■ What to produce:
Check each line below for "from" and give the count of those that have it, nothing else.

§ §

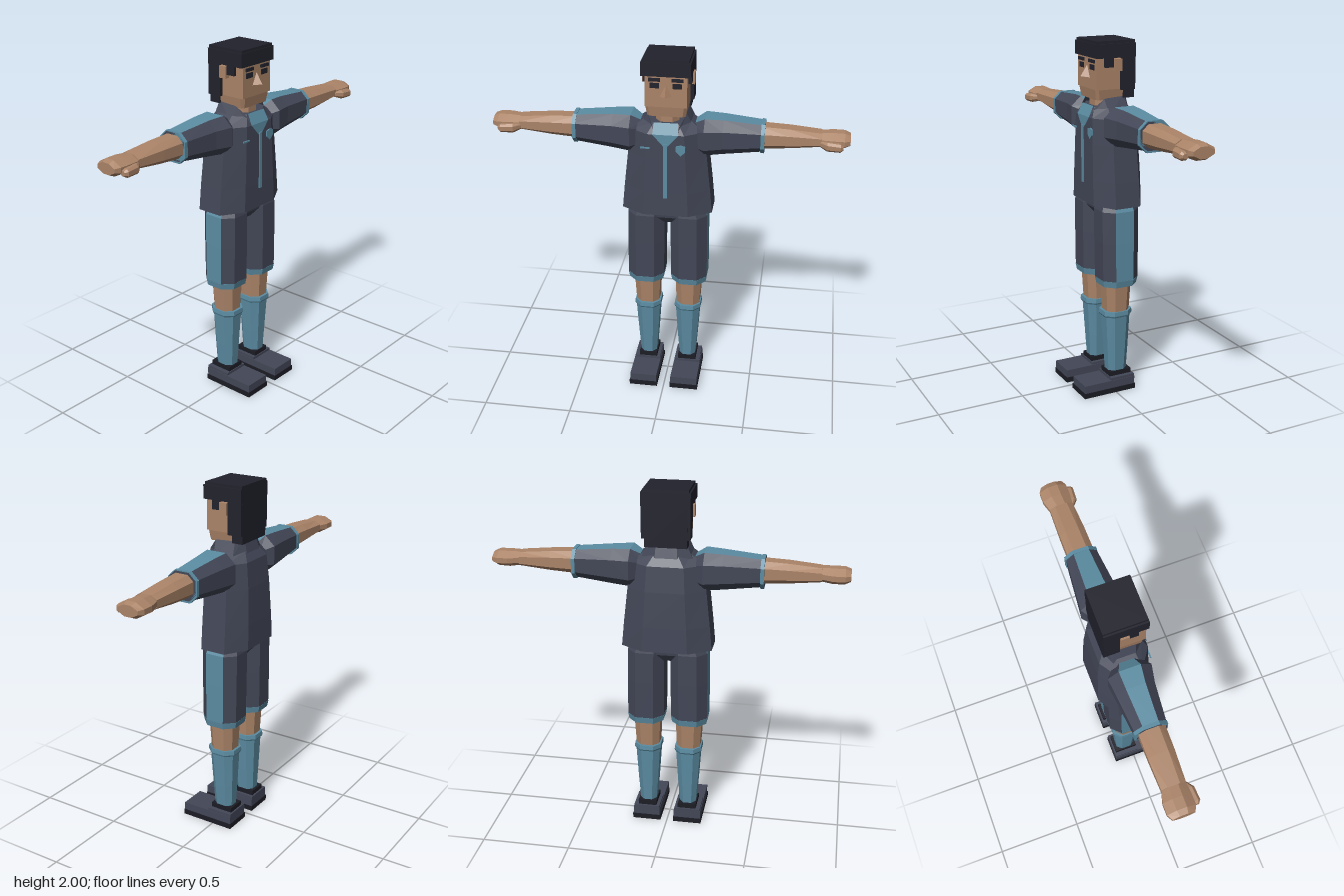
import * as THREE from 'three';

const mat = (name, color) => Object.assign(new THREE.MeshStandardMaterial({ color }), { name });

// Faceted geometry from a flat list of triangle corners
function facets(points) {
  const g = new THREE.BufferGeometry();
  g.setAttribute('position', new THREE.Float32BufferAttribute(points.flat(), 3));
  g.computeVertexNormals();
  return g;
}

// Eight-sided loft along y; each section is [y, centreX, centreZ, halfX, halfZ].
// The side numbered accentSide (0 is +x, 4 is -x) uses the second material.
function loft(sections, accentSide = -1, k = 0.5) {
  const corners = [[1, -k], [1, k], [k, 1], [-k, 1], [-1, k], [-1, -k], [-k, -1], [k, -1]];
  const rings = sections.map(([y, cx, cz, hx, hz]) => corners.map(([a, b]) => [cx + a * hx, y, cz + b * hz]));
  const main = [], accent = [];
  for (let r = 0; r + 1 < rings.length; r++) {
    for (let i = 0; i < 8; i++) {
      const j = (i + 1) % 8, lo = rings[r], hi = rings[r + 1];
      (i === accentSide ? accent : main).push(lo[j], lo[i], hi[i], lo[j], hi[i], hi[j]);
    }
  }
  const first = rings[0], last = rings[rings.length - 1];
  for (let i = 1; i < 7; i++) {
    main.push(first[0], first[i], first[i + 1], last[0], last[i + 1], last[i]);
  }
  const g = facets([...main, ...accent]);
  if (accent.length) {
    g.addGroup(0, main.length, 0);
    g.addGroup(main.length, accent.length, 1);
  }
  return g;
}

// Box from its limits
function box(x0, x1, y0, y1, z0, z1) {
  return new THREE.BoxGeometry(x1 - x0, y1 - y0, z1 - z0).translate((x0 + x1) / 2, (y0 + y1) / 2, (z0 + z1) / 2);
}

// Loft along +x; each section is [x, bottomY, topY, backZ, frontZ]. Accent side 4 faces up.
function limb(sections, accentSide, k) {
  const s = sections.map(([x, y0, y1, z0, z1]) => [x, -(y0 + y1) / 2, (z0 + z1) / 2, (y1 - y0) / 2, (z1 - z0) / 2]);
  return loft(s, accentSide, k).rotateZ(-Math.PI / 2);
}

// Reflected copy across x = 0 with corner order corrected
function mirrored(geometry) {
  const g = geometry.index ? geometry.toNonIndexed() : geometry;
  const p = g.attributes.position, out = [];
  for (let i = 0; i < p.count; i += 3) {
    for (const j of [i, i + 2, i + 1]) out.push([-p.getX(j), p.getY(j), p.getZ(j)]);
  }
  const m = facets(out);
  if (!geometry.index) geometry.groups.forEach((q) => m.addGroup(q.start, q.count, q.materialIndex));
  return m;
}

export function createModel() {
  const model = new THREE.Group();
  model.name = 'footballer';
  const cloth = mat('dark cloth', 0x434757);
  const teal = mat('teal trim', 0x5b8ca2);
  const skin = mat('skin', 0xab8468);
  const hair = mat('hair', 0x22222d);
  const sole = mat('sole', 0x1c1c25);

  const add = (name, geometry, material) => {
    const mesh = new THREE.Mesh(geometry, material);
    mesh.name = name;
    model.add(mesh);
  };
  const pair = (name, geometry, material) => {
    add('left ' + name, geometry, material);
    add('right ' + name, mirrored(geometry), material);
  };

  // Shirt body, with an outline that flares to the hem
  add('shirt', loft([
    [1.11, 0, -0.042, 0.25, 0.148], [1.25, 0, -0.041, 0.237, 0.146], [1.45, 0, -0.038, 0.215, 0.14],
    [1.59, 0, -0.032, 0.2, 0.132], [1.645, 0, -0.03, 0.13, 0.1],
  ]), cloth);

  // Open collar, higher at the back; faces emitted both ways
  const low = [[0.065, 1.58, 0.1], [0.145, 1.61, 0.02], [0.14, 1.62, -0.1], [0.06, 1.63, -0.14], [0, 1.63, -0.14]];
  const high = [[0.07, 1.63, 0.085], [0.105, 1.69, 0.03], [0.1, 1.71, -0.09], [0.055, 1.72, -0.115], [0, 1.72, -0.115]];
  const band = [];
  for (let i = 0; i < 4; i++) {
    const a = low[i], b = low[i + 1], c = high[i + 1], d = high[i];
    band.push(a, b, c, a, c, d, a, c, b, a, d, c);
  }
  pair('collar', facets(band), cloth);

  // Neck opening, placket and chest patches
  const L = [-0.07, 1.592, 0.105], R = [0.07, 1.592, 0.105];
  const TL = [-0.065, 1.65, 0.076], TR = [0.065, 1.65, 0.076];
  add('neck insert', facets([L, [0, 1.515, 0.108], R, L, R, TR, L, TR, TL]), teal);
  add('placket', box(-0.01, 0.01, 1.22, 1.54, 0.107, 0.113), teal);
  const badge = new THREE.Shape([[0.057, 1.53], [0.057, 1.5], [0.083, 1.475], [0.108, 1.5], [0.108, 1.53], [0.083, 1.537]]
    .map(([x, y]) => new THREE.Vector2(x, y)));
  add('chest badge', new THREE.ExtrudeGeometry(badge, { depth: 0.008, bevelEnabled: false }).translate(0, 0, 0.1), teal);
  add('chest strip', box(-0.135, -0.085, 1.508, 1.516, 0.1, 0.107), teal);

  // Sleeves with a stripe along the top, cuffs, arms and hands
  pair('sleeve', limb([
    [0.13, 1.47, 1.62, -0.1, 0.03], [0.2, 1.45, 1.66, -0.155, 0.08],
    [0.3, 1.46, 1.655, -0.145, 0.06], [0.52, 1.485, 1.635, -0.125, 0.04],
  ], 4), [cloth, teal]);
  pair('sleeve cuff', limb([[0.5, 1.475, 1.64, -0.132, 0.045], [0.52, 1.475, 1.64, -0.132, 0.045]]), teal);
  pair('forearm', limb([
    [0.5, 1.5, 1.625, -0.112, 0.03], [0.65, 1.51, 1.618, -0.112, 0.028], [0.82, 1.527, 1.603, -0.108, 0.02],
  ]), skin);
  pair('hand', limb([
    [0.82, 1.527, 1.603, -0.108, 0.02], [0.88, 1.52, 1.606, -0.125, 0.025],
    [0.94, 1.522, 1.605, -0.125, 0.025], [0.97, 1.535, 1.594, -0.108, 0.01],
  ], -1, 0.35), skin);
  pair('thumb', limb([
    [0.81, 1.54, 1.57, 0, 0.02], [0.85, 1.525, 1.575, 0, 0.052], [0.92, 1.525, 1.57, 0.01, 0.056], [0.935, 1.535, 1.56, 0.015, 0.045],
  ]), skin);

  // Neck and head
  add('neck', loft([[1.58, 0, -0.025, 0.065, 0.075], [1.7, 0, -0.025, 0.062, 0.075]]), skin);
  add('head', box(-0.112, 0.112, 1.74, 1.95, -0.12, 0.08), skin);
  add('jaw', loft([[1.685, 0, -0.02, 0.103, 0.092], [1.74, 0, -0.02, 0.112, 0.1]], -1, 0.85), skin);
  const tip = [0, 1.805, 0.12], top = [0, 1.865, 0.08], nl = [-0.032, 1.8, 0.08], nr = [0.032, 1.8, 0.08];
  add('nose', facets([nl, tip, top, tip, nr, top, nl, nr, tip]), skin);
  pair('ear', box(0.11, 0.141, 1.84, 1.905, -0.06, -0.015), skin);
  pair('eyebrow', box(0.03, 0.092, 1.883, 1.9, 0.08, 0.088), hair);
  pair('eye', box(0.035, 0.085, 1.845, 1.873, 0.079, 0.084), hair);

  // Block-cut hair
  add('hair cap', box(-0.132, 0.132, 1.91, 1.985, -0.145, 0.088), hair);
  add('hair crown', box(-0.122, 0.122, 1.985, 2, -0.145, 0.083), hair);
  add('back hair', box(-0.115, 0.115, 1.69, 1.91, -0.145, -0.08), hair);
  pair('side hair', box(0.108, 0.131, 1.735, 1.912, -0.144, -0.062), hair);
  pair('sideburn', box(0.108, 0.13, 1.86, 1.912, -0.015, 0.035), hair);

  // Shorts with a stripe down the outside and a trimmed hem
  add('hips', loft([[1.025, 0, -0.037, 0.05, 0.06], [1.07, 0, -0.037, 0.12, 0.095], [1.13, 0, -0.037, 0.2, 0.105]]), cloth);
  pair('shorts leg', loft([
    [0.68, 0.124, -0.037, 0.103, 0.108], [0.9, 0.122, -0.037, 0.104, 0.111],
    [1.08, 0.12, -0.037, 0.103, 0.111], [1.13, 0.11, -0.037, 0.09, 0.1],
  ], 0), [cloth, teal]);
  pair('shorts hem', loft([[0.645, 0.124, -0.037, 0.098, 0.102], [0.682, 0.124, -0.037, 0.104, 0.109]]), teal);

  // Knees, socks and shoes
  pair('knee', loft([[0.47, 0.118, -0.035, 0.066, 0.068], [0.66, 0.12, -0.035, 0.075, 0.078]]), skin);
  pair('sock', loft([[0.1, 0.117, -0.038, 0.046, 0.056], [0.25, 0.117, -0.037, 0.057, 0.064], [0.46, 0.117, -0.035, 0.07, 0.075]]), teal);
  pair('sock band', loft([[0.452, 0.117, -0.035, 0.073, 0.08], [0.462, 0.117, -0.035, 0.077, 0.086], [0.487, 0.117, -0.035, 0.075, 0.084]]), teal);
  pair('shoe sole', box(0.038, 0.202, 0, 0.03, -0.123, 0.2), sole);
  pair('shoe upper', box(0.042, 0.198, 0.03, 0.075, -0.12, 0.197), cloth);
  pair('shoe heel', box(0.045, 0.195, 0.075, 0.09, -0.12, 0.03), cloth);
  pair('shoe collar', box(0.064, 0.17, 0.09, 0.117, -0.11, 0.025), sole);

  return model;
}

§ §

■ Output for this task:
3